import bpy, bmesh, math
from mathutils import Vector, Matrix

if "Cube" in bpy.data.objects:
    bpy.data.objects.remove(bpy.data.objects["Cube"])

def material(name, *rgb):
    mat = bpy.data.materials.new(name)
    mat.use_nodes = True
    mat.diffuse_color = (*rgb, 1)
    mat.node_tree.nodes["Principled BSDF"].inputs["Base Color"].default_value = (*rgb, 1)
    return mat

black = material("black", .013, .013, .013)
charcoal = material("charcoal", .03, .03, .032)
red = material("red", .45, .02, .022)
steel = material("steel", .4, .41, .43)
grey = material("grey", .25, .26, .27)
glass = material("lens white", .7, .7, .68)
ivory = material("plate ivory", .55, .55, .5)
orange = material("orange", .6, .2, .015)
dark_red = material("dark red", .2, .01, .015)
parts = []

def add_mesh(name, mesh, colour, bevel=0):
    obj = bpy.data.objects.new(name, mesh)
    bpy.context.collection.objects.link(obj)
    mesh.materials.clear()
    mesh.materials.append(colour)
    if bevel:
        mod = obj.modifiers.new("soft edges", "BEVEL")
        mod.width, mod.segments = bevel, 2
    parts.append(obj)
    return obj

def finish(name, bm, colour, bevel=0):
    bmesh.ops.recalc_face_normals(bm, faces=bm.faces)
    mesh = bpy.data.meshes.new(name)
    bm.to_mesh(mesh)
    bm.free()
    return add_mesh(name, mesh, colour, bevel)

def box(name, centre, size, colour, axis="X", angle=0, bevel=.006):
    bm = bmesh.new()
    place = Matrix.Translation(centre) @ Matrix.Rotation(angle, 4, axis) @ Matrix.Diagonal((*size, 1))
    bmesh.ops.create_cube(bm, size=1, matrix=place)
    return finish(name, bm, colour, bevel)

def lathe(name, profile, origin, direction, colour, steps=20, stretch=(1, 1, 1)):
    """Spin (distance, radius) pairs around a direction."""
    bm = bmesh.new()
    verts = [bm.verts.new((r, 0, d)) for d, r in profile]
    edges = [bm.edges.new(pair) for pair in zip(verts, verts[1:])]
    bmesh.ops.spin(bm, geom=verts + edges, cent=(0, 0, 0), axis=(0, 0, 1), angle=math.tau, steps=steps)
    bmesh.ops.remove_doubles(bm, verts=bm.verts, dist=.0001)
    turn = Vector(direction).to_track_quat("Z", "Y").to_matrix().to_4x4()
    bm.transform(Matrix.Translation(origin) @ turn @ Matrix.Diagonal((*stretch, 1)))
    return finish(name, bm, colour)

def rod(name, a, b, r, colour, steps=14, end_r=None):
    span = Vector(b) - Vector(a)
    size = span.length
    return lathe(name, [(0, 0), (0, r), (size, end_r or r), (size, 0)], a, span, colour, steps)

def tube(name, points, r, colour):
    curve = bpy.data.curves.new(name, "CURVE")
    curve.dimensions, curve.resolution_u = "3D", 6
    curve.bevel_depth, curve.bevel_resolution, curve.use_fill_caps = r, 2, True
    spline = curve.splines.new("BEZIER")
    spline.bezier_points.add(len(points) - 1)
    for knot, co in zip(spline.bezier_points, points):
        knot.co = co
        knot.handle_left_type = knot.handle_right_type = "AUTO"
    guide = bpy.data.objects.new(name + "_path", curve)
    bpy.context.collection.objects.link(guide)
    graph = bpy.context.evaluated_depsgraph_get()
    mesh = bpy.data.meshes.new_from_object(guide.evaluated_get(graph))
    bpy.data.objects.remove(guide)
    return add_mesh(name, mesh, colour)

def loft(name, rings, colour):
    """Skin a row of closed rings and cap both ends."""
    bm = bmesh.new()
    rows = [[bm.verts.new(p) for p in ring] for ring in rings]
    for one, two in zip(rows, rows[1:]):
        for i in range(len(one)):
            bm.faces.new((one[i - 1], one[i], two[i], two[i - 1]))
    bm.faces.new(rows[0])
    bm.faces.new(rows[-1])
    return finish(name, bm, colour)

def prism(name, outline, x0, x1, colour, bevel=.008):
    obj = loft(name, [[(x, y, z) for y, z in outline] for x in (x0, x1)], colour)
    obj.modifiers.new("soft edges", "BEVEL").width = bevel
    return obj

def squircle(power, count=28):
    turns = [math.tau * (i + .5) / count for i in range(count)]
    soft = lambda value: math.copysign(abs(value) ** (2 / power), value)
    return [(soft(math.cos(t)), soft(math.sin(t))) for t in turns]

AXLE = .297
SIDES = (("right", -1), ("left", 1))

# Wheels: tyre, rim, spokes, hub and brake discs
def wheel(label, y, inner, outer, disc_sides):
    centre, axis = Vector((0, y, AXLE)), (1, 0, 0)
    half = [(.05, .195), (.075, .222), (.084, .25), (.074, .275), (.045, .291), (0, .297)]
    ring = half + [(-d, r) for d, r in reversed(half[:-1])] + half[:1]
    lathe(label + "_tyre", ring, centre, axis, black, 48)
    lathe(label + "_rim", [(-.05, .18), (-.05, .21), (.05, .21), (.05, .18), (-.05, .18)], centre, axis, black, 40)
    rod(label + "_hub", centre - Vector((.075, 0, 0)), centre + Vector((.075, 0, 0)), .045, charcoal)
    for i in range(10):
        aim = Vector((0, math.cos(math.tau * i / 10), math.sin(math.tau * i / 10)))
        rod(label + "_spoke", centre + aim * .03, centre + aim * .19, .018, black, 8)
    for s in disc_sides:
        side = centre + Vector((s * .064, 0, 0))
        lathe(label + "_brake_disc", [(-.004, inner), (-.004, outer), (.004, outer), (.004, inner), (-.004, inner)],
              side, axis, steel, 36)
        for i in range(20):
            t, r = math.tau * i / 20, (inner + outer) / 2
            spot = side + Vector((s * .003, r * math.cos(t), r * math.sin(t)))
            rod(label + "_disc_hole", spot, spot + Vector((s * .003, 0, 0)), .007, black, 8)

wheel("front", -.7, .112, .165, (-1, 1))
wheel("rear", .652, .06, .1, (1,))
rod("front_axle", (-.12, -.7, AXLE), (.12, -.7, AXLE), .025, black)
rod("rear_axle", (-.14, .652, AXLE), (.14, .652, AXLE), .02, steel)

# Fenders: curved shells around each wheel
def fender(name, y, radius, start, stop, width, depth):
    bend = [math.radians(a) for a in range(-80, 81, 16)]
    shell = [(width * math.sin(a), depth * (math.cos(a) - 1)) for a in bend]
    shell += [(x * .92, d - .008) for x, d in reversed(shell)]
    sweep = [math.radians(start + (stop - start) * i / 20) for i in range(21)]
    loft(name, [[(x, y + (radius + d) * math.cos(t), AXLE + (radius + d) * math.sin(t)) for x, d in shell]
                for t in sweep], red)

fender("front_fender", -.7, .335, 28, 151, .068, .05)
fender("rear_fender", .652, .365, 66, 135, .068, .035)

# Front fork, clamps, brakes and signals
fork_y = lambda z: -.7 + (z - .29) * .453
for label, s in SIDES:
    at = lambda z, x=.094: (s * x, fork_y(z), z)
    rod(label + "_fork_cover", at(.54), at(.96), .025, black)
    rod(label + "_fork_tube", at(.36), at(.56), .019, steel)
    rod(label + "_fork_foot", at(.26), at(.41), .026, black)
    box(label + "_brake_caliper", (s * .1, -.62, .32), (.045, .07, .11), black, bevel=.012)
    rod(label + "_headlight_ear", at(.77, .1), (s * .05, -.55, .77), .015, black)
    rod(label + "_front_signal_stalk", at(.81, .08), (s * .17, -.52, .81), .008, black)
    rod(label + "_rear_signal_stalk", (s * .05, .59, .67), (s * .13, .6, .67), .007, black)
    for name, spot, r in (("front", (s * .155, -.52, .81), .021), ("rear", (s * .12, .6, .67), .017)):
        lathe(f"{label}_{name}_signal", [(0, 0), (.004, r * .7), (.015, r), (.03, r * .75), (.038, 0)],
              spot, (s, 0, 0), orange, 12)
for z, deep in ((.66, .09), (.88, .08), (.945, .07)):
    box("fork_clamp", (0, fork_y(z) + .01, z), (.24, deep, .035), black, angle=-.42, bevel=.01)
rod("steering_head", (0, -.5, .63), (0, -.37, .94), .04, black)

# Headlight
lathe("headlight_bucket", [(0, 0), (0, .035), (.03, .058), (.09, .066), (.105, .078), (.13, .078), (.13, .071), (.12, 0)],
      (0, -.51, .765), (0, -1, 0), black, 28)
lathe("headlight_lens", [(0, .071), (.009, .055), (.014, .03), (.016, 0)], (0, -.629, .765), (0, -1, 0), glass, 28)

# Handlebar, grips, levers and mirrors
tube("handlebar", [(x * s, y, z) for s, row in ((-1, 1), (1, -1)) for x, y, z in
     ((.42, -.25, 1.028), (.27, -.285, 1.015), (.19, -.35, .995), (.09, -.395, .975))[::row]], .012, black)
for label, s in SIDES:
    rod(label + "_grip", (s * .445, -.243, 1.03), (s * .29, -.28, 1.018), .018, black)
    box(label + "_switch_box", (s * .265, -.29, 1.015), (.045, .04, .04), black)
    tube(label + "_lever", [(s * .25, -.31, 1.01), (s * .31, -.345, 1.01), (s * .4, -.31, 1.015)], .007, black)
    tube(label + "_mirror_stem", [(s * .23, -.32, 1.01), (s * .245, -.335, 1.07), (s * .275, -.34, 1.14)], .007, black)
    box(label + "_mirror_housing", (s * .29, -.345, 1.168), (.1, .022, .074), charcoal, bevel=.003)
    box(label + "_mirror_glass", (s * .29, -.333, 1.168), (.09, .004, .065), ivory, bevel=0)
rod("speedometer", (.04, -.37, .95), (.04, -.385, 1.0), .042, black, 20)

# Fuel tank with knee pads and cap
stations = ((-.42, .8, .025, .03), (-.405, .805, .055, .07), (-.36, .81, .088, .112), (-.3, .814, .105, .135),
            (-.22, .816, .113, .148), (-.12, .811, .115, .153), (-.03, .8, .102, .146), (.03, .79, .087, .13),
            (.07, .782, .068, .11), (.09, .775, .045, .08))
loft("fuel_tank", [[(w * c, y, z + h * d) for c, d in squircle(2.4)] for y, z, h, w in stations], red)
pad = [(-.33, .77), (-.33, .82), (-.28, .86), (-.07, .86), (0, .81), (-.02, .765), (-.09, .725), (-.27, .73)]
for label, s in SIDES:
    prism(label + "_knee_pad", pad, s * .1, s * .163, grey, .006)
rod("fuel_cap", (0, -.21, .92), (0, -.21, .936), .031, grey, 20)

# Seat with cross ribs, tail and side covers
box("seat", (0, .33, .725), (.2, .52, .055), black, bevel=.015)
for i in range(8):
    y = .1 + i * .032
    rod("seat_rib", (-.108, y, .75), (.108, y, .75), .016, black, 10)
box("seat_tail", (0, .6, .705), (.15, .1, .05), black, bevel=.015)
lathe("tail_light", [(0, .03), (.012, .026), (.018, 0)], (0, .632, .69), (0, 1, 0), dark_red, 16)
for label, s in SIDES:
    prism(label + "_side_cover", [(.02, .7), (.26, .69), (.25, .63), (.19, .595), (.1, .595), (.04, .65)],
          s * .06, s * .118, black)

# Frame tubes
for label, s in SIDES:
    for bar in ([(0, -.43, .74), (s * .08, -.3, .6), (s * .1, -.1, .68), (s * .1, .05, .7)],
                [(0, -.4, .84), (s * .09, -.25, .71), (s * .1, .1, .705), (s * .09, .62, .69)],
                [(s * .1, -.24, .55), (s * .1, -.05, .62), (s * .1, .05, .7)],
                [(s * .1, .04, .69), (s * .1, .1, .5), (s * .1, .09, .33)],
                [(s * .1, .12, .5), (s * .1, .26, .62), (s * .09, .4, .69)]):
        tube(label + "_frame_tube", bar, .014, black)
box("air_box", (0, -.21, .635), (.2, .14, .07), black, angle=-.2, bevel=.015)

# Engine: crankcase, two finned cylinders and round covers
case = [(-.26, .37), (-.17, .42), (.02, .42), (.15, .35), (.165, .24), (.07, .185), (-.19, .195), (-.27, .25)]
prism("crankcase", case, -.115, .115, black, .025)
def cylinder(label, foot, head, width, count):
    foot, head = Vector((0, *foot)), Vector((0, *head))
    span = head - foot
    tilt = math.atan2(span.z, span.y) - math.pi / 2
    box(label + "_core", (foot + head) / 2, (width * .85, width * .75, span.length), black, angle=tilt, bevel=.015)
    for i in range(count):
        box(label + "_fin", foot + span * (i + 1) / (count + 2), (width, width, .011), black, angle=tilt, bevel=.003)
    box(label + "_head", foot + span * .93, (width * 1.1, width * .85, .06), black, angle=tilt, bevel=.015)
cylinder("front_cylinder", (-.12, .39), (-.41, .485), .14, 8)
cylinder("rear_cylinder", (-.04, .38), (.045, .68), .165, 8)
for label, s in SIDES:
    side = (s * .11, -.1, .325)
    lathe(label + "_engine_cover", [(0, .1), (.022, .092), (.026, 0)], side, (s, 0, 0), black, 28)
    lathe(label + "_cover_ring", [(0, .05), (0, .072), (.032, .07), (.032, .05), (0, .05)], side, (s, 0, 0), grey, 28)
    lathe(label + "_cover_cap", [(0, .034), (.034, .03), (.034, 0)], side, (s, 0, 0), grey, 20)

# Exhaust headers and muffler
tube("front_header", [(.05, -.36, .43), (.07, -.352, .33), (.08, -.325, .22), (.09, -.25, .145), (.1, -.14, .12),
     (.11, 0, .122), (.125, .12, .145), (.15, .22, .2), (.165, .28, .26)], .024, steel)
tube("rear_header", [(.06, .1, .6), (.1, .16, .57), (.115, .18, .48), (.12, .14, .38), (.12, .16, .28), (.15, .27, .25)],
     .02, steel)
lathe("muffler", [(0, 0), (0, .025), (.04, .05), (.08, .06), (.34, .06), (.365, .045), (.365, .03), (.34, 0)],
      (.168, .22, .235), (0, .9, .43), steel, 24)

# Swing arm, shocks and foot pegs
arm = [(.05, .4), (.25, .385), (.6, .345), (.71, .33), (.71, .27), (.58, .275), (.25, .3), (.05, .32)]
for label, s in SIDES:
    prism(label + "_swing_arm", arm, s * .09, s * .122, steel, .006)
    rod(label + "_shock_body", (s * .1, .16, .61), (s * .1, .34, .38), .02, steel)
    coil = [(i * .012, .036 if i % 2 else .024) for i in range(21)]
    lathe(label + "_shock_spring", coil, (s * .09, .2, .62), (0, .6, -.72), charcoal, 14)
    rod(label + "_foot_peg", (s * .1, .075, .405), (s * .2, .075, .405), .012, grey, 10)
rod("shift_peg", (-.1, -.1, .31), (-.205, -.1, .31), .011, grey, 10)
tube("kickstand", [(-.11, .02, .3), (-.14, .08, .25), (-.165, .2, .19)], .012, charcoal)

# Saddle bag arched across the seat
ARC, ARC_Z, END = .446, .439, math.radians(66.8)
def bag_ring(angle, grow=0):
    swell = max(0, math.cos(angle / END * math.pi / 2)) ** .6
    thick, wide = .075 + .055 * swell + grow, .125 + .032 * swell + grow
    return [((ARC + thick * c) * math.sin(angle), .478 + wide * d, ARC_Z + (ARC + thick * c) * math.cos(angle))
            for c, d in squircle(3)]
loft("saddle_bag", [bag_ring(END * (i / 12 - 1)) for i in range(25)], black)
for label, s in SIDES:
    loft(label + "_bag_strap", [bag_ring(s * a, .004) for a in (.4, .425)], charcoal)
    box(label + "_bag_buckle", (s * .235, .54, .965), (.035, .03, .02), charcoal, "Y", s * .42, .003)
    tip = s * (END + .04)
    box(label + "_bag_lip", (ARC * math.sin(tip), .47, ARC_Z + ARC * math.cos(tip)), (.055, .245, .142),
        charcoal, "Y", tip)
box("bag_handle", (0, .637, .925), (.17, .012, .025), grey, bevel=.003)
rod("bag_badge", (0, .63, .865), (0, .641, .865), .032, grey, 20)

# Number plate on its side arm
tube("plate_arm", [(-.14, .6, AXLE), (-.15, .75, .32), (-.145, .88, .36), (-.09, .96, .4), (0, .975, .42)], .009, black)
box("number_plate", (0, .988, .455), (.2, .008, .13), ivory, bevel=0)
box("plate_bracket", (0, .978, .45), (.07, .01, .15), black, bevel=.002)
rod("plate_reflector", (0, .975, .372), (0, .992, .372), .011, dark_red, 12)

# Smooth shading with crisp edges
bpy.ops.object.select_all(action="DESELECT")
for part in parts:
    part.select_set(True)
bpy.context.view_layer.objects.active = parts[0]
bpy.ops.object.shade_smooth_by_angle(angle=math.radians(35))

—————

__Exercise brief__.
With the first line of the records as the start and the line holding "edges = [bm.edges.new(pair)" as the end, please copy exactly those lines and no others.

__Written response__.
import bpy, bmesh, math
from mathutils import Vector, Matrix

if "Cube" in bpy.data.objects:
    bpy.data.objects.remove(bpy.data.objects["Cube"])

def material(name, *rgb):
    mat = bpy.data.materials.new(name)
    mat.use_nodes = True
    mat.diffuse_color = (*rgb, 1)
    mat.node_tree.nodes["Principled BSDF"].inputs["Base Color"].default_value = (*rgb, 1)
    return mat

black = material("black", .013, .013, .013)
charcoal = material("charcoal", .03, .03, .032)
red = material("red", .45, .02, .022)
steel = material("steel", .4, .41, .43)
grey = material("grey", .25, .26, .27)
glass = material("lens white", .7, .7, .68)
ivory = material("plate ivory", .55, .55, .5)
orange = material("orange", .6, .2, .015)
dark_red = material("dark red", .2, .01, .015)
parts = []

def add_mesh(name, mesh, colour, bevel=0):
    obj = bpy.data.objects.new(name, mesh)
    bpy.context.collection.objects.link(obj)
    mesh.materials.clear()
    mesh.materials.append(colour)
    if bevel:
        mod = obj.modifiers.new("soft edges", "BEVEL")
        mod.width, mod.segments = bevel, 2
    parts.append(obj)
    return obj

def finish(name, bm, colour, bevel=0):
    bmesh.ops.recalc_face_normals(bm, faces=bm.faces)
    mesh = bpy.data.meshes.new(name)
    bm.to_mesh(mesh)
    bm.free()
    return add_mesh(name, mesh, colour, bevel)

def box(name, centre, size, colour, axis="X", angle=0, bevel=.006):
    bm = bmesh.new()
    place = Matrix.Translation(centre) @ Matrix.Rotation(angle, 4, axis) @ Matrix.Diagonal((*size, 1))
    bmesh.ops.create_cube(bm, size=1, matrix=place)
    return finish(name, bm, colour, bevel)

def lathe(name, profile, origin, direction, colour, steps=20, stretch=(1, 1, 1)):
    """Spin (distance, radius) pairs around a direction."""
    bm = bmesh.new()
    verts = [bm.verts.new((r, 0, d)) for d, r in profile]
    edges = [bm.edges.new(pair) for pair in zip(verts, verts[1:])]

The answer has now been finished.